I let my fingers lie on my body
like my fingers are a sack of wooden stamps:
delicate and foreign and someone else’s.
I let my body lie under my fingers
like my body is a field of tidepools:
jagged, and damp, and a home to many things.
I do this over and over: each object
becoming another object.
Baby bamboo shoots lie on the sidewalk.
An owl’s nest lies under a basket of seeds.
I am nothing but variable and variable touching.
Abstraction introducing abstraction
as an extension of each other.
When I meet myself like this
every lagoon curdles—
does not like me growing accustomed to me.
Let it be known that I keep it in mind:
how much I am a woman.
All the fruit went overripe and fell.
Nothing smells worse than a rotting mango—
yet here I am, digging it a grave.
Perfect pocket of soil for a misshapen thing.
The sugary heart made from the earth
fits into the earth.
Like the flight of saffron finches
shifting in Bermuda grass
Like the puddle of rain pulsing
under fallen sapodilla.
Rachel lives in Honolulu, Hawaii. Two of her poems are forthcoming in Poetry Northwest. She
is a graduate from Creighton University where she studied English and Education. Her current

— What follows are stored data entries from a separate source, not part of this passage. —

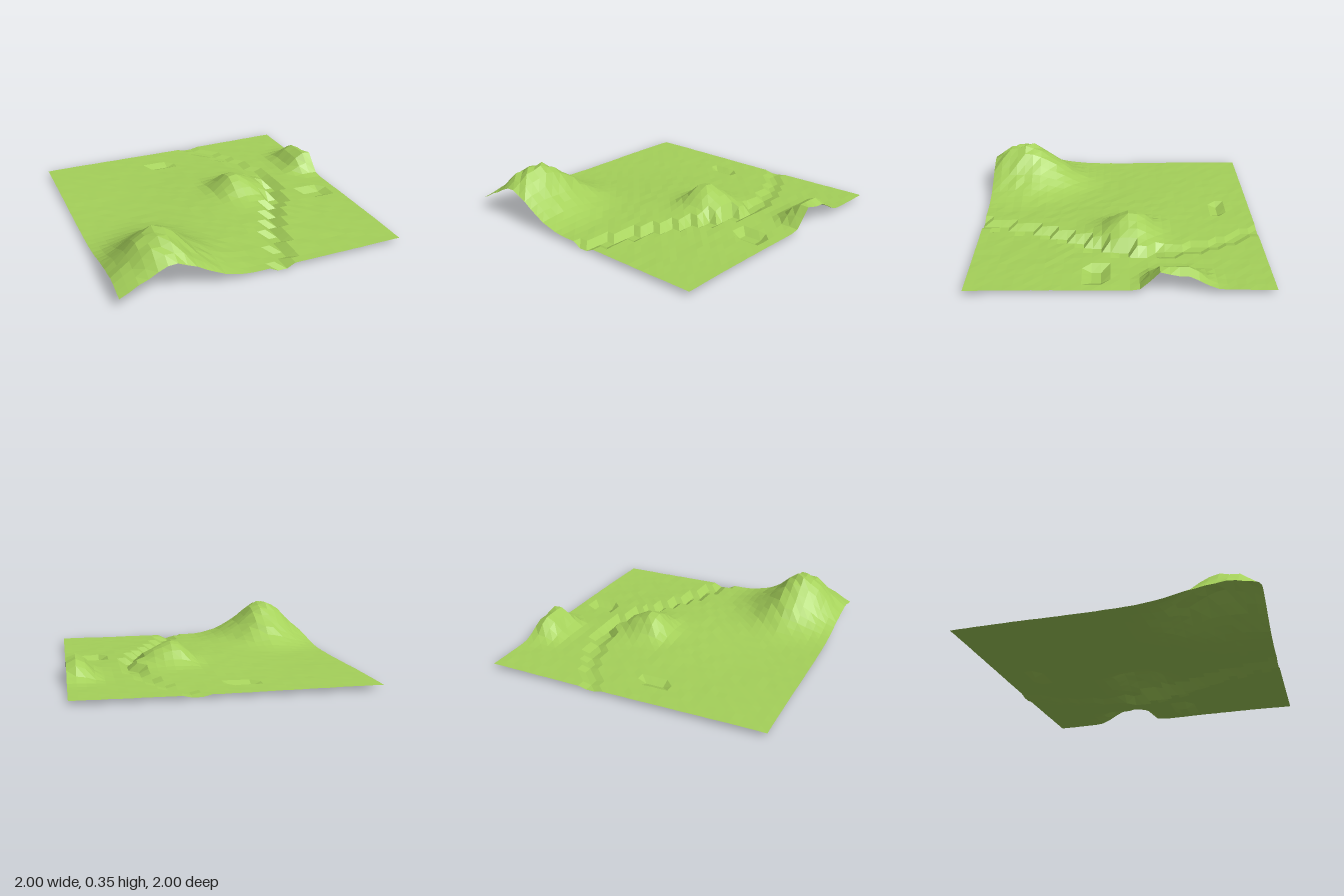
import * as THREE from 'three';

const CELLS = 32;

// Mounds: [x, z, height, spread -x, spread +x, spread -z, spread +z]
const HILLS = [
  [-0.69, 0.75, 0.25, 0.19, 0.16, 0.19, 0.17],  // main peak
  [-0.60, 0.52, 0.09, 0.16, 0.16, 0.16, 0.2],   // rear shoulder
  [-0.58, 1.0, 0.11, 0.24, 0.17, 0.14, 0.14],   // front shoulder
  [-0.35, 0.72, 0.04, 0.12, 0.12, 0.14, 0.16],  // side foot
  [0.20, -0.12, 0.115, 0.07, 0.16, 0.09, 0.12], // middle hill
  [0.30, 0.02, 0.045, 0.12, 0.1, 0.12, 0.1],    // middle hill flank
  [0.94, -0.25, 0.14, 0.08, 0.12, 0.1, 0.055],  // side peak
  [0.92, -0.45, 0.11, 0.07, 0.1, 0.08, 0.075],  // side peak, rear knoll
  [0.10, 0.25, 0.025, 0.4, 0.5, 0.5, 0.5],      // broad swell of the plain
];

// Sunken ponds: [x, z, half width, half depth]
const PONDS = [[-0.15, -0.75, 0.1, 0.05], [0.82, 0.15, 0.07, 0.075]];

// River course as [z, x], front to back
const RIVER = [
  [1, 0.11], [0.8, 0.155], [0.65, 0.22], [0.4, 0.32], [0.2, 0.45], [0, 0.54],
  [-0.2, 0.56], [-0.4, 0.51], [-0.6, 0.44], [-0.8, 0.34], [-1, 0.21],
];

function riverX(z) {
  for (let i = 1; i < RIVER.length; i++) {
    const [z0, x0] = RIVER[i - 1], [z1, x1] = RIVER[i];
    if (z >= z1 - 1e-6) return x0 + (x1 - x0) * (z0 - z) / (z0 - z1);
  }
  return RIVER[RIVER.length - 1][1];
}

// Repeatable value from -1 to 1 for each grid point
function jitter(x, z) {
  const s = Math.sin(x * 127.1 + z * 311.7 + 4.3) * 43758.5453;
  return 2 * (s - Math.floor(s)) - 1;
}

function heightAt(x, z) {
  // Gently rolling plain
  let y = 0.026 + 0.004 * Math.sin(3 * x + 1) * Math.cos(4 * z) + 0.0012 * jitter(x, z);
  // Mounds with uneven sides
  let rise = 0;
  for (const [hx, hz, h, xl, xr, zb, zf] of HILLS) {
    const dx = (x - hx) / (x < hx ? xl : xr);
    const dz = (z - hz) / (z < hz ? zb : zf);
    rise += h * Math.exp(-(dx * dx + dz * dz) / 2);
  }
  y += rise * (1 + 0.05 * jitter(x, z));
  // Ponds
  for (const [px, pz, w, d] of PONDS) {
    if (Math.abs(x - px) < w && Math.abs(z - pz) < d) y = 0;
  }
  // River bed, shallower towards the back
  if (Math.abs(x - riverX(z)) < 0.05) y = z > -0.3 ? 0.002 : 0.01;
  return Math.max(0, y);
}

export function createModel() {
  const group = new THREE.Group();
  group.name = 'landscape';

  // Square grid laid flat, turned so its diagonals run from back left to front right
  const geometry = new THREE.PlaneGeometry(2, 2, CELLS, CELLS);
  geometry.rotateX(-Math.PI / 2);
  geometry.rotateY(Math.PI / 2);
  const pos = geometry.attributes.position;
  for (let i = 0; i < pos.count; i++) {
    pos.setY(i, heightAt(pos.getX(i), pos.getZ(i)));
  }
  geometry.computeVertexNormals();

  const grass = new THREE.MeshStandardMaterial({
    color: 0xa5d15a, flatShading: true, side: THREE.DoubleSide,
  });
  const terrain = new THREE.Mesh(geometry, grass);
  terrain.name = 'terrain';
  group.add(terrain);
  return group;
}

hobby is checking to see if her fiddle-leaf fig, Cabbage, sprouted any new leaves.